The 5 Best Restaurants That Opened in LA This October
Lamb barbacoa. Roasted trout. America’s first cannabis cafe. Let’s review.
To keep tabs on every Los Angeles restaurant and bar opening is folly. But to keep tabs on the most worthy? Yeoman’s work, and we’re proud to do it. Thus we present Table Stakes, a monthly rundown of the five (or so) must-know spots that have swung wide their doors in the past thirty (or so). Let’s eat.
In the restaurant world, food is often little more than a vehicle for selling booze, which tends to have far greater margins and thus earn the place more money. At Lowell Cafe, a new restaurant that allows you to smoke weed at your table, it appears that cannabis is taking that mantle.
At one point during my first meal at Lowell, I overheard a waiter walk by and say, “the dessert chef is backed up.” That was a first.
“When we first started testing the menu, we ask consultants and partners who are restaurateurs and that I’ve done this for a long time, and the general consensus was, ‘You know LA is not really a dessert kind of town, so we’ll just put a few things on the menu,’” says Chef Andrea Drummer. “The desserts are flying out of the kitchen, to the point it’s actually a bullet point in our meetings. We have to deal with it.”
Lowell can’t technically serve edibles. But it can sell flowers, oils and other smoke-ables, which it grows organically. You order from a Flower Host, who assists you like a sommelier. The place has hospital-grade air filters and fans everywhere so that the room remains airy and fresh.
It’s one of the five restaurants in this month’s Table Stakes, alongside our favorite new Italian restaurant, a great all-day diner and mouthwatering lamb barbacoa tacos.
You’re here because: You want to get high! Definitely make a reservation, because the line goes around the block. The place is tastefully decorated with plants and old photos of legendary stoners. Once seated, a flower host will attend to your pot proclivities. The valet is a nightmare and you might leave a bit discombobulated, so take a Lyft.
You’re dining on: Bar food made from scratch. Order some vegan nachos for the table. Good nachos are loaded and cheesy; great nachos mindfully layer all that goodness. These are great nachos, layered with spicy cauliflower, beans and guacamole. The smashburger with thick-cut french fries is the go-to main. And caramel pudding for dessert … if it’s available.
You’re here because: You want to have a stimulating dinner with interesting people who enjoy sophisticated food. Antico is the perfect size restaurant: big enough to feel convivial, small enough to feel intimate. The kitchen opens to the main room, which features both a chef’s table and a communal dining table. But you want to be seated along the walls so you can watch it all.

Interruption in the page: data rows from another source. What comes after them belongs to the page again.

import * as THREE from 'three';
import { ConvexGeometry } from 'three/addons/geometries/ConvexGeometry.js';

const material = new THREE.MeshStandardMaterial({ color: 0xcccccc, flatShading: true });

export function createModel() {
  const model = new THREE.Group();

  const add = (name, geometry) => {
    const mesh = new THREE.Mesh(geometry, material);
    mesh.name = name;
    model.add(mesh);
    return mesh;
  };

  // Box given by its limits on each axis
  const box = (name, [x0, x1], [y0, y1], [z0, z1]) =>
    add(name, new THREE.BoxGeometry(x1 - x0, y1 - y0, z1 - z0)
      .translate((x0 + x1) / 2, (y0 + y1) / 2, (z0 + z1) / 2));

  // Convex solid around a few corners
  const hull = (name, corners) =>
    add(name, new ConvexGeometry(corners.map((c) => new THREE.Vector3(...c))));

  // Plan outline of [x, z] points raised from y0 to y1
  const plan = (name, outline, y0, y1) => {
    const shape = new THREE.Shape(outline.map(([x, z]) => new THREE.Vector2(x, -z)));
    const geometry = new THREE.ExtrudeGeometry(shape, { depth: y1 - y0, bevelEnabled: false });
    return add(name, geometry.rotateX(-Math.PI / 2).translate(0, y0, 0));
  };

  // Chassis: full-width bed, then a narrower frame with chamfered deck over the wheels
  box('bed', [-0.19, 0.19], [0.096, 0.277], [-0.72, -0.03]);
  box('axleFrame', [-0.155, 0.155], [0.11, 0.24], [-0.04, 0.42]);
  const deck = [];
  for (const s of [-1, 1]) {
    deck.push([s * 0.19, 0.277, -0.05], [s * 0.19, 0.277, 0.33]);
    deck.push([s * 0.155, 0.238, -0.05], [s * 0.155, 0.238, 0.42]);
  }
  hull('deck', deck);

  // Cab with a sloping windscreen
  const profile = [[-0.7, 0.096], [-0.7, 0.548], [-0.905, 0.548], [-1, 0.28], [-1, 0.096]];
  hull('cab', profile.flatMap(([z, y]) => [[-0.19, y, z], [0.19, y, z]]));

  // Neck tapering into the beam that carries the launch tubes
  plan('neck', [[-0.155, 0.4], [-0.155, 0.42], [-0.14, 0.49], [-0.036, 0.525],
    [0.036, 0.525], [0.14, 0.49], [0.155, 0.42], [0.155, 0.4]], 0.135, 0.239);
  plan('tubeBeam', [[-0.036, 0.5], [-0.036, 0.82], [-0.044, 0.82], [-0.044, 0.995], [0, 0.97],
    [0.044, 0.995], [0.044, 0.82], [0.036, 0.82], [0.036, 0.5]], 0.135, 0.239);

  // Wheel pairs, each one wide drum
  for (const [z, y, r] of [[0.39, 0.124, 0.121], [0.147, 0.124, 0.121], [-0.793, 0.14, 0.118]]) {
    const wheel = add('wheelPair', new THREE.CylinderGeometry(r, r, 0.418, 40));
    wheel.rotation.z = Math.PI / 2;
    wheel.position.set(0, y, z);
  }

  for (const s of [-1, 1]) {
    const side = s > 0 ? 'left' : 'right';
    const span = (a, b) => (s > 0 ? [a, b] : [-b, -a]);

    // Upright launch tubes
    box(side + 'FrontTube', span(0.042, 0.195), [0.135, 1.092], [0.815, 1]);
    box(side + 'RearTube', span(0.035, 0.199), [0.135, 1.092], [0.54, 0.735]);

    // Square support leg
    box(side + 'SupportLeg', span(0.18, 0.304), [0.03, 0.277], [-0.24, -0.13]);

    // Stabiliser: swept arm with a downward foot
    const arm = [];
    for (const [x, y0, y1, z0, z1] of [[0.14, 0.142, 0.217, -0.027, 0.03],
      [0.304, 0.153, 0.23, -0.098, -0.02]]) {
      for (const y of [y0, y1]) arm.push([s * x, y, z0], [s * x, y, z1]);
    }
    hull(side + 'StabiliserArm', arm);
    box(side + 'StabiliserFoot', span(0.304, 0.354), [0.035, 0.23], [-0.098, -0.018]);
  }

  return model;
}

You’re dining on: Crispy morsels of swordfish that have been sliced into bite-sized chunks before being skewered. Chef Chad Colby has a stellar resume that includes stints at Mozza, Chi Spacca and Campanile, to name a few. His debut restaurant delivers, and he’s a master on the flame, so definitely order the steak. And given this is an Italian restaurant, don’t forgo the pastas. The ice cream is made in a Carpigiani, an Italian device that whips milk into a divinely creamy state; the honeycomb tastes like salted caramel.

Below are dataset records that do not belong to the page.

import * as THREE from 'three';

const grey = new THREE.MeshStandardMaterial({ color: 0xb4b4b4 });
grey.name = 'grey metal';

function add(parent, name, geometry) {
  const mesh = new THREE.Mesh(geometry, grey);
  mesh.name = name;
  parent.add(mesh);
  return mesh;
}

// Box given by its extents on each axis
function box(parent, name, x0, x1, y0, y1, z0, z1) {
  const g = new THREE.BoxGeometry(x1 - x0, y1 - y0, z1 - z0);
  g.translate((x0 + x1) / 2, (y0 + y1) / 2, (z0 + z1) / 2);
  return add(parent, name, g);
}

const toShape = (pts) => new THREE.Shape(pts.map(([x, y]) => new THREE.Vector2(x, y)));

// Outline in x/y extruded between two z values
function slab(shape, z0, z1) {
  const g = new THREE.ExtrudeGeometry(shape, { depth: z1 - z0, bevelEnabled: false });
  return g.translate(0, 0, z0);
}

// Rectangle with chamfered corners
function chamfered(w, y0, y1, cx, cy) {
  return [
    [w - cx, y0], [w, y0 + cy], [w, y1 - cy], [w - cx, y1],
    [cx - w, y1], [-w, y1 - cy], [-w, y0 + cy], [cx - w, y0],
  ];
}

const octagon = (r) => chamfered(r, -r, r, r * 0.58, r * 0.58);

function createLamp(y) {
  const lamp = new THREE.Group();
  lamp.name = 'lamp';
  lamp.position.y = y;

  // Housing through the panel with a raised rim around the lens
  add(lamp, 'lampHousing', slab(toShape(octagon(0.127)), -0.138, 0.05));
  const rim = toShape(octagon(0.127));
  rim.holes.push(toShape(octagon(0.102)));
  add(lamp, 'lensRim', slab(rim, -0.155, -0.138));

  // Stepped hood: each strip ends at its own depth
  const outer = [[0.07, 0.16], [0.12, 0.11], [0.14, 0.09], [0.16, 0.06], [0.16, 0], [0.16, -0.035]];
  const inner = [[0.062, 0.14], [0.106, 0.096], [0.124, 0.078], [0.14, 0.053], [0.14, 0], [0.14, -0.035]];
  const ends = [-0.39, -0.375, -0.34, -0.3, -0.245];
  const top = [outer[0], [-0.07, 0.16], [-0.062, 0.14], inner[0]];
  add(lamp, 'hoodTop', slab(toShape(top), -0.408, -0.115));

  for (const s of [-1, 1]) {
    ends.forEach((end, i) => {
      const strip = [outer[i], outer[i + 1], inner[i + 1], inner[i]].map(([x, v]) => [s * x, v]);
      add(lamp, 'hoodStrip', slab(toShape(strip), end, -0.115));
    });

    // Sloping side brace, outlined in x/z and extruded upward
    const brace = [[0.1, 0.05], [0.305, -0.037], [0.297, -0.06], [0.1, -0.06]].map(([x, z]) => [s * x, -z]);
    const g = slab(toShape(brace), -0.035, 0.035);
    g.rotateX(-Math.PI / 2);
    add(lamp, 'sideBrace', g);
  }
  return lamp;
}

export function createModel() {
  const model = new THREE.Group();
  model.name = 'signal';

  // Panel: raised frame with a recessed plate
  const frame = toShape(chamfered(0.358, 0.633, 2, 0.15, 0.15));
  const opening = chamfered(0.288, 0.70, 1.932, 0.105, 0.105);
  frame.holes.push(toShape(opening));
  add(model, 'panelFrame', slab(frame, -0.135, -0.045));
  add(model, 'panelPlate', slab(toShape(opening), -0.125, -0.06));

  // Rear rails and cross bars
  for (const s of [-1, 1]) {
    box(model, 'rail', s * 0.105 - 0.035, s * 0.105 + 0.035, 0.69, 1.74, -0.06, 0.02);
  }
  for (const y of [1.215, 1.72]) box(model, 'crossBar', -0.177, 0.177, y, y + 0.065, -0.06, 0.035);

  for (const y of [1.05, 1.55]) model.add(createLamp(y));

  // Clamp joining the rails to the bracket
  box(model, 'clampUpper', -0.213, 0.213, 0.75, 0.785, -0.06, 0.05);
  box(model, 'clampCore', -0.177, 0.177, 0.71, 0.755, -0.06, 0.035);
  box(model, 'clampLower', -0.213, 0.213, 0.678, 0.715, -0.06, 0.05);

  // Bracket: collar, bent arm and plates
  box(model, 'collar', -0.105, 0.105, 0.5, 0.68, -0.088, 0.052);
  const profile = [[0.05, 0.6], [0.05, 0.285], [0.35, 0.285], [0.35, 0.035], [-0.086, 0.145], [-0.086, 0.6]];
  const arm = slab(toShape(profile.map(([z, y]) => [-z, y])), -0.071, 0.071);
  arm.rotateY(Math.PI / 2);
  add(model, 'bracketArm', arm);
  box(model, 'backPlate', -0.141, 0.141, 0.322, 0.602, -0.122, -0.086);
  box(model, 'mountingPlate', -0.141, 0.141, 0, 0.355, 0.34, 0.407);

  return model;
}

You’re here because: It’s lunch or you’re trying to squeeze in a quick bite before a movie. Fuku is the fast-casual fried chicken joint by David Chang (Momofuku). It’s in the new food court on the Promenade.
You’re dining on: Fried chicken sandwiches that taste like a higher quality version of Chick-fil-A, complete with the butter pickle. The fingers are good, too.

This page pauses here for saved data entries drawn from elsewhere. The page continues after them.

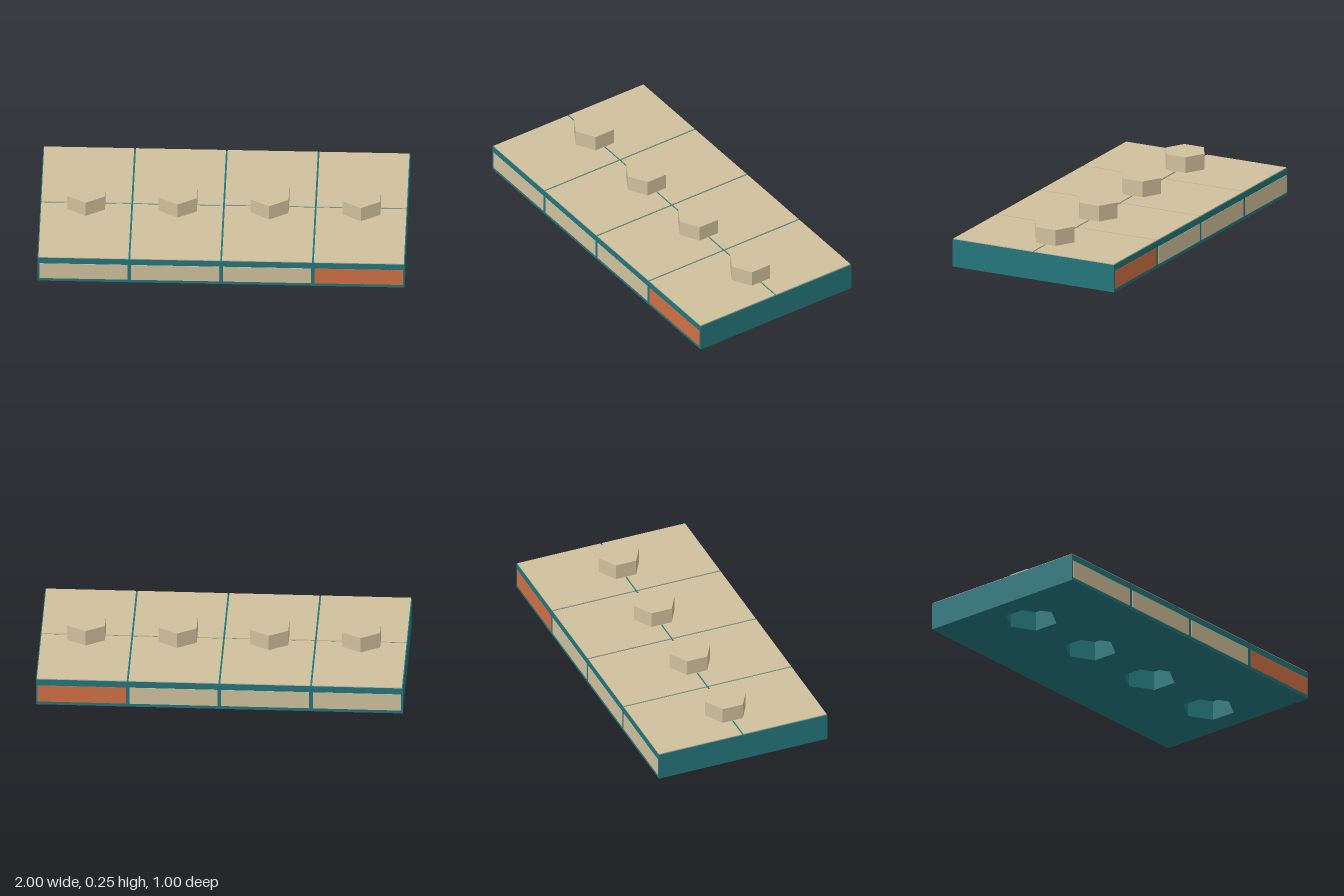
import * as THREE from 'three';

const teal = new THREE.MeshStandardMaterial({ color: 0x23757b, flatShading: true });
const tan = new THREE.MeshStandardMaterial({ color: 0xd0c19d, flatShading: true });
const orange = new THREE.MeshStandardMaterial({ color: 0xd07043, flatShading: true });

const COLUMNS = [-0.75, -0.25, 0.25, 0.75];
const BODY_TOP = 0.155, TILE_TOP = 0.16, STUD_TOP = 0.25;
const SOCKET_RADIUS = 0.145, SOCKET_DEPTH = 0.11;
const HALF_DEPTH = 0.498;

export function createModel() {
  const model = new THREE.Group();
  model.name = 'studdedSlab';

  const add = (name, geometry, material, x, y, z) => {
    const mesh = new THREE.Mesh(geometry, material);
    mesh.name = name;
    mesh.position.set(x, y, z);
    model.add(mesh);
  };
  // Hexagonal prism with its points towards front and back
  const hexPrism = (radius, bottom, top, name, material, x) =>
    add(name, new THREE.CylinderGeometry(radius, radius, top - bottom, 6), material, x, (bottom + top) / 2, 0);

  // Body block with hexagonal sockets
  const outline = new THREE.Shape([
    new THREE.Vector2(-1, -HALF_DEPTH), new THREE.Vector2(1, -HALF_DEPTH),
    new THREE.Vector2(1, HALF_DEPTH), new THREE.Vector2(-1, HALF_DEPTH),
  ]);
  for (const x of COLUMNS) {
    const corners = [];
    for (let i = 0; i < 6; i++) {
      const a = -i * Math.PI / 3;
      corners.push(new THREE.Vector2(x + SOCKET_RADIUS * Math.sin(a), SOCKET_RADIUS * Math.cos(a)));
    }
    outline.holes.push(new THREE.Path(corners));
  }
  const body = new THREE.ExtrudeGeometry(outline, { depth: BODY_TOP, bevelEnabled: false });
  body.rotateX(-Math.PI / 2);
  add('body', body, teal, 0, 0, 0);

  const tile = new THREE.BoxGeometry(0.49, TILE_TOP - BODY_TOP, 0.49);
  const panel = new THREE.BoxGeometry(0.48, 0.1, 0.01);
  COLUMNS.forEach((x, i) => {
    // Socket ceiling and the stud above it
    hexPrism(SOCKET_RADIUS, SOCKET_DEPTH, BODY_TOP, 'socketCeiling', teal, x);
    hexPrism(0.12, BODY_TOP, STUD_TOP, 'stud', tan, x);
    // Top tiles and edge panels, front and back
    for (const side of [1, -1]) {
      const end = side > 0 ? 'front' : 'back';
      add(end + 'Tile', tile, tan, x, (BODY_TOP + TILE_TOP) / 2, side * 0.25);
      add(end + 'Panel', panel, i === 3 ? orange : tan, x, 0.069, side * 0.495);
    }
  });
  return model;
}
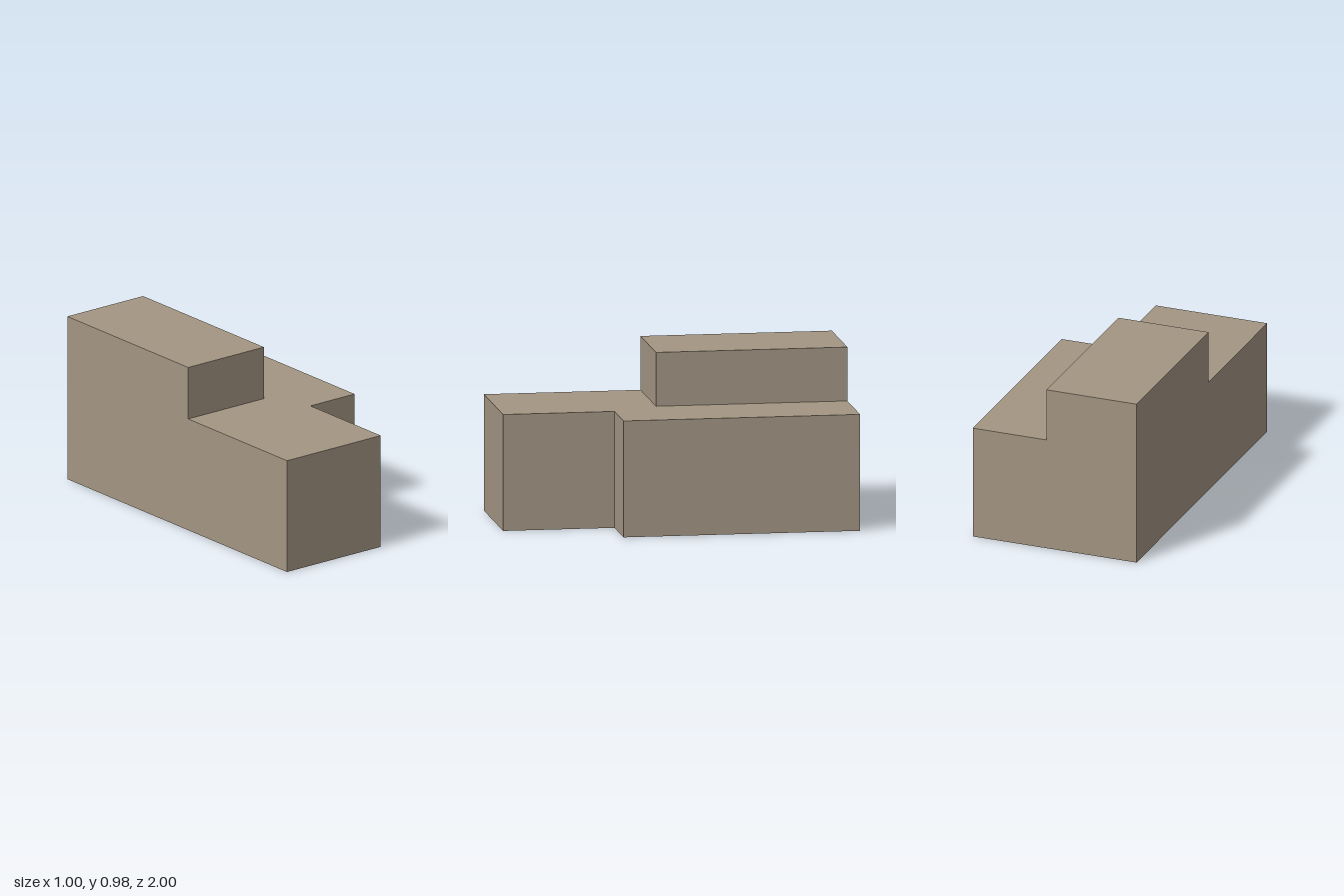
import * as THREE from 'three';

export function createModel() {
  const group = new THREE.Group();
  group.name = 'steppedBuilding';
  const material = new THREE.MeshStandardMaterial({ color: 0xa39583, flatShading: true });

  // Extrudes a floor plan of [x, z] corners upward from y0 to y1
  const addStorey = (name, plan, y0, y1) => {
    const shape = new THREE.Shape(plan.map(([x, z]) => new THREE.Vector2(x, -z)));
    const geometry = new THREE.ExtrudeGeometry(shape, { depth: y1 - y0, bevelEnabled: false });
    geometry.rotateX(-Math.PI / 2);
    const mesh = new THREE.Mesh(geometry, material);
    mesh.name = name;
    mesh.position.y = y0;
    group.add(mesh);
  };

  // Main storey: long block with a notch in the front left corner
  addStorey('mainStorey', [
    [-0.5, 1], [0.18, 1], [0.18, 0.36], [0.5, 0.36], [0.5, -1], [-0.5, -1],
  ], 0, 0.67);

  // Upper storey: flush with the back and right walls
  addStorey('upperStorey', [
    [-0.5, 0.1], [0.05, 0.1], [0.05, -1], [-0.5, -1],
  ], 0.67, 0.98);

  return group;
}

You’re here because: You want a comfortable place to eat at pretty much any time of the day. This restaurant is in the newly opened Hoxton, a posh yet affordable hotel in a historic building downtown. The decor is a tasteful mix of modernism and art deco.
You’re dining on: Our favorite thing was the wood-roasted trout, which came out with crispy skin and a soft pink flesh that was easy to fork, alongside an endive salad that provided a cool counterbalance. The disco tots, another favorite, were encased in cheese, a green mole and the blunt yoke of a fried egg. Also, you can’t go wrong with the smashburger or pancakes.
You’re here because: You’re looking for a gut bomb. This stand is open-air and probably best visited when you don’t have much planned after, as every taco and ceviche is delicious and it’s tough to not eat all of the things.
You’re dining on: Chef Alex Carrasco worked at Scratch Bar and Mozza before taking over this former BBQ stand. He wraps his lamb in local palm leaves before roasting it for 24 hours in a spicy oil that permeates the meat, giving it a juicy kick of flavor. His blue corn tortillas are soft yet thick enough to handle it, too. His ceviche has subtle, tender earthiness. Wash it down with something sweet, like a bottled Coke.